PROBLEM DESCRIPTION. Would you reproduce exactly the lines below from the one holding "bm).location = (x, y, 0)" through the one holding "tree(i + 1, x, y)", inclusive, and no others?

─── DATA ───

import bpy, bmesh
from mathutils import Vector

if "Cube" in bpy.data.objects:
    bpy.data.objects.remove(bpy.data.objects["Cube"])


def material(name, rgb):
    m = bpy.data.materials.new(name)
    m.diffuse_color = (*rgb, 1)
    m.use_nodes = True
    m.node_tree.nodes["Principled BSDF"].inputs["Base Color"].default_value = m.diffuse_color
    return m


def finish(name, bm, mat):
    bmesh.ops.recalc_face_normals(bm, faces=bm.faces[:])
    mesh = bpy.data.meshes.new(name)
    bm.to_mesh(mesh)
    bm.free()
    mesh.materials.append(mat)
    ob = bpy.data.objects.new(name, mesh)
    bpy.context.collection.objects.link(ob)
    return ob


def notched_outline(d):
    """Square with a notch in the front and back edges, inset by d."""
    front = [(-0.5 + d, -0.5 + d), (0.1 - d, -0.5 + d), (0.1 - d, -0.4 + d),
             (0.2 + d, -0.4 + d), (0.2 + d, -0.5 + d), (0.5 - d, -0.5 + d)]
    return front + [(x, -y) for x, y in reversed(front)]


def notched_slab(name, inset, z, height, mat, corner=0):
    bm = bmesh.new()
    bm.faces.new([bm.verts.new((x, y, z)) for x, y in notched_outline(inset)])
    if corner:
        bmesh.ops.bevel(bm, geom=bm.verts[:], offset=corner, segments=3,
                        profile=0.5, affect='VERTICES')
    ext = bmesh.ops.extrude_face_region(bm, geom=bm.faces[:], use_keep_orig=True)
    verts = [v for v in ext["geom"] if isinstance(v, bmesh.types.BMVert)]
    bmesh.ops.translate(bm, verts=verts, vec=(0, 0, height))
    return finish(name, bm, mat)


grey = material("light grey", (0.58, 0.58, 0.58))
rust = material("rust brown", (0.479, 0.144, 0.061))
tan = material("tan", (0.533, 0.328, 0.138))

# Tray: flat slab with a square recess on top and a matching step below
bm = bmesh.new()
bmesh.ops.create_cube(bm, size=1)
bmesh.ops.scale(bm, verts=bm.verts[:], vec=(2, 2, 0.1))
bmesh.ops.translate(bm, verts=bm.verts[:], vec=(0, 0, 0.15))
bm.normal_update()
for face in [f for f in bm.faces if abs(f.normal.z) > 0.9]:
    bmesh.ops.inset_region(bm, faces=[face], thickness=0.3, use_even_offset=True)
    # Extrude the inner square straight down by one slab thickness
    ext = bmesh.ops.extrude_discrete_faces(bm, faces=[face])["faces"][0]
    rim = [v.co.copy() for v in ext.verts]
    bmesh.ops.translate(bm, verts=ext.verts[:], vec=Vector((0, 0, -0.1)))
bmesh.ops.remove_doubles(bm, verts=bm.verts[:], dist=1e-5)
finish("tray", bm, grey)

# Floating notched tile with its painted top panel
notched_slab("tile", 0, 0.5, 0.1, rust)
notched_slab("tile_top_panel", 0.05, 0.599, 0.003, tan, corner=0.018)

───
─── DATA ───

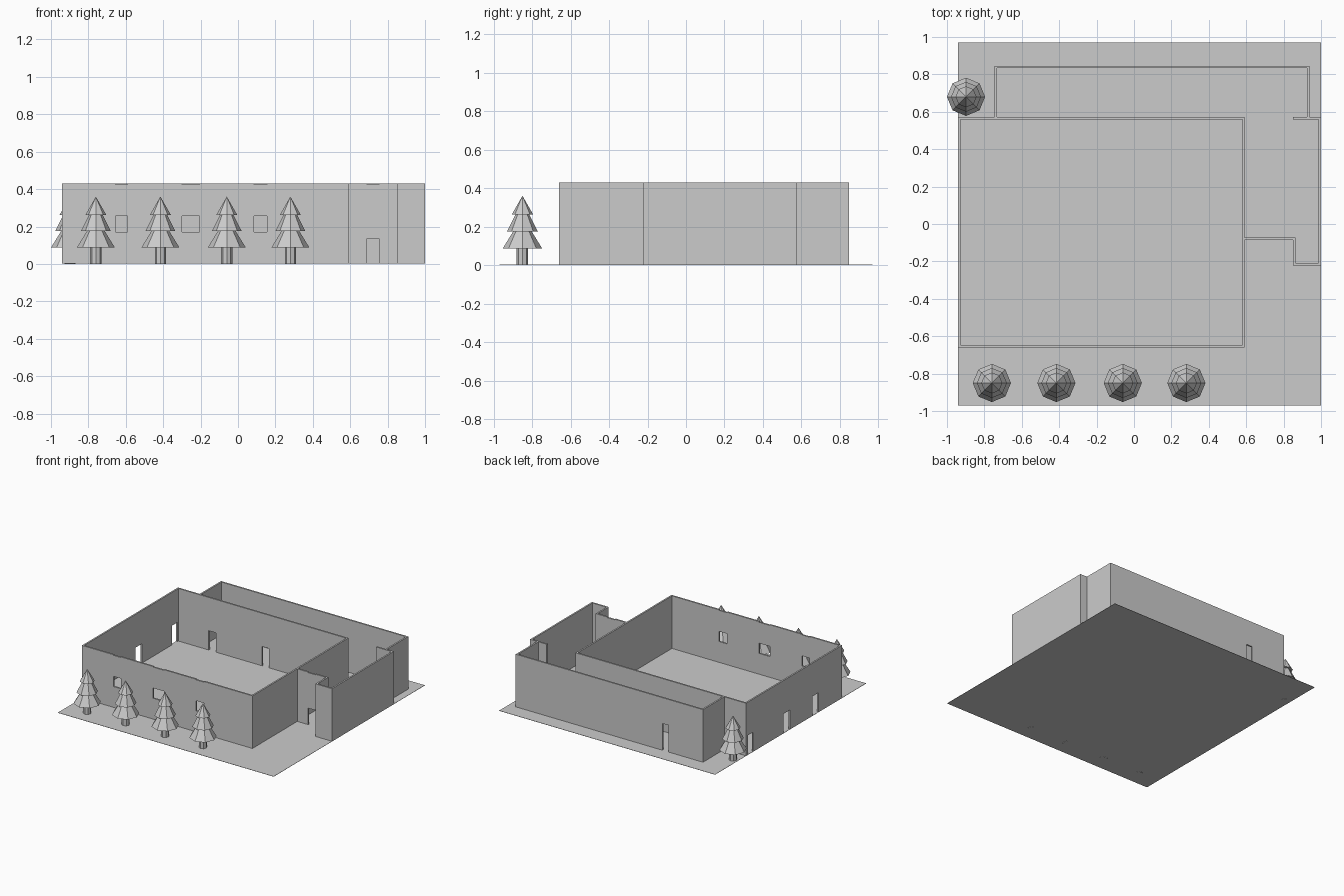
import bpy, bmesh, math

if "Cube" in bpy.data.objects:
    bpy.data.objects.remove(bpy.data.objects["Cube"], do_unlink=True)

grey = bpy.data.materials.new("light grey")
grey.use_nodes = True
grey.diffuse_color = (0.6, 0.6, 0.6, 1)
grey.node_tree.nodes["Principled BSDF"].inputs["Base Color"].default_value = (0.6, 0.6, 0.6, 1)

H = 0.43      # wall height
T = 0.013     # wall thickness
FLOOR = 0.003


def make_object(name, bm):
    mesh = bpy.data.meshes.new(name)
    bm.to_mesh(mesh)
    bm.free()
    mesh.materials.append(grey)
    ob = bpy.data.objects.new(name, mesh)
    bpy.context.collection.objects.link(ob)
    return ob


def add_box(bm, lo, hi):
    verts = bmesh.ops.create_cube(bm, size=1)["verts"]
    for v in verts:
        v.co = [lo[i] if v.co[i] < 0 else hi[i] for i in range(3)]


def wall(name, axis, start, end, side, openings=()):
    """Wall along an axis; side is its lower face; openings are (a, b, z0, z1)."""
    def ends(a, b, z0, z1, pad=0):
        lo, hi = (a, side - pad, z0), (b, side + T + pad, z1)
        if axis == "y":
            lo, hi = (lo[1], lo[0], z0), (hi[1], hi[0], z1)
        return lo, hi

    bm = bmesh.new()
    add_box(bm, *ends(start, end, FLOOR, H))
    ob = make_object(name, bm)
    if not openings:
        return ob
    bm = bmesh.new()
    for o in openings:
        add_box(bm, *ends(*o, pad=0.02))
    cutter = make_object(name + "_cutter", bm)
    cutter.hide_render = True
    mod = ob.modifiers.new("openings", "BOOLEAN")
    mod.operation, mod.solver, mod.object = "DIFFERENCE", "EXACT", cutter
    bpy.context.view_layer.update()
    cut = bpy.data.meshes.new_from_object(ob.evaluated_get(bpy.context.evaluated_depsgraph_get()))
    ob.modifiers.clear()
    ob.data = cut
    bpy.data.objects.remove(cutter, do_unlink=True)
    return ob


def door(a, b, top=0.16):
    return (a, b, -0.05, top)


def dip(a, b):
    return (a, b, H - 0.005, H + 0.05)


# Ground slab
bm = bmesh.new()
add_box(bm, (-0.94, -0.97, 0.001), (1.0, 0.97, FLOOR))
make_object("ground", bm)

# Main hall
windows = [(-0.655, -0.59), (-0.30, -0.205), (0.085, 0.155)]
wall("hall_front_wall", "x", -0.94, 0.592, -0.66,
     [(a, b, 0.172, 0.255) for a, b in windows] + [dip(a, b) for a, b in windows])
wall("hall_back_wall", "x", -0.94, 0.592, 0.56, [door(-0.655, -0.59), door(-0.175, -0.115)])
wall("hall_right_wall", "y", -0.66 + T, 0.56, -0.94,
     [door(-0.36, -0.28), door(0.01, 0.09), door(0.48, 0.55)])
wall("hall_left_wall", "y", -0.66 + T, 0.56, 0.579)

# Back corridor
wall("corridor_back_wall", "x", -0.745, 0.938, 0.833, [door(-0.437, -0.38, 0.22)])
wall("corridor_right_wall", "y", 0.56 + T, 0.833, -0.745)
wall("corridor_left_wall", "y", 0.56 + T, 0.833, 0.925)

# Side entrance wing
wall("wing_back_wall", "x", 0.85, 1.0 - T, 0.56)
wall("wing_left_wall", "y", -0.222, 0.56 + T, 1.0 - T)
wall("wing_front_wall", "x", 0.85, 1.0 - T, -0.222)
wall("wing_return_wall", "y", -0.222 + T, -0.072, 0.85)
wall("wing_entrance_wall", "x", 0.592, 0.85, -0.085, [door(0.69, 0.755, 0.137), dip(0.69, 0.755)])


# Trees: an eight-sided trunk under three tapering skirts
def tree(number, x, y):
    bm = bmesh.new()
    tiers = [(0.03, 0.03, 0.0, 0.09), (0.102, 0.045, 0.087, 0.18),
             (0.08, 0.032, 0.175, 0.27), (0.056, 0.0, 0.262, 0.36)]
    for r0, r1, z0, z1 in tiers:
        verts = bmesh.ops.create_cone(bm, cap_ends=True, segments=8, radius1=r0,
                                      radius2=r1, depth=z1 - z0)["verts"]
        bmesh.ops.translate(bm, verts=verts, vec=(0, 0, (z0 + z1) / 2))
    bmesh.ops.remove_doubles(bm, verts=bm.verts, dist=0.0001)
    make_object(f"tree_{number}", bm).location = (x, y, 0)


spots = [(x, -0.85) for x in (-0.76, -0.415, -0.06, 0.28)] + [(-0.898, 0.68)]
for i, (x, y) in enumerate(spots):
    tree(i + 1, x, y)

───

RESULT FOR THIS TASK.
    make_object(f"tree_{number}", bm).location = (x, y, 0)


spots = [(x, -0.85) for x in (-0.76, -0.415, -0.06, 0.28)] + [(-0.898, 0.68)]
for i, (x, y) in enumerate(spots):
    tree(i + 1, x, y)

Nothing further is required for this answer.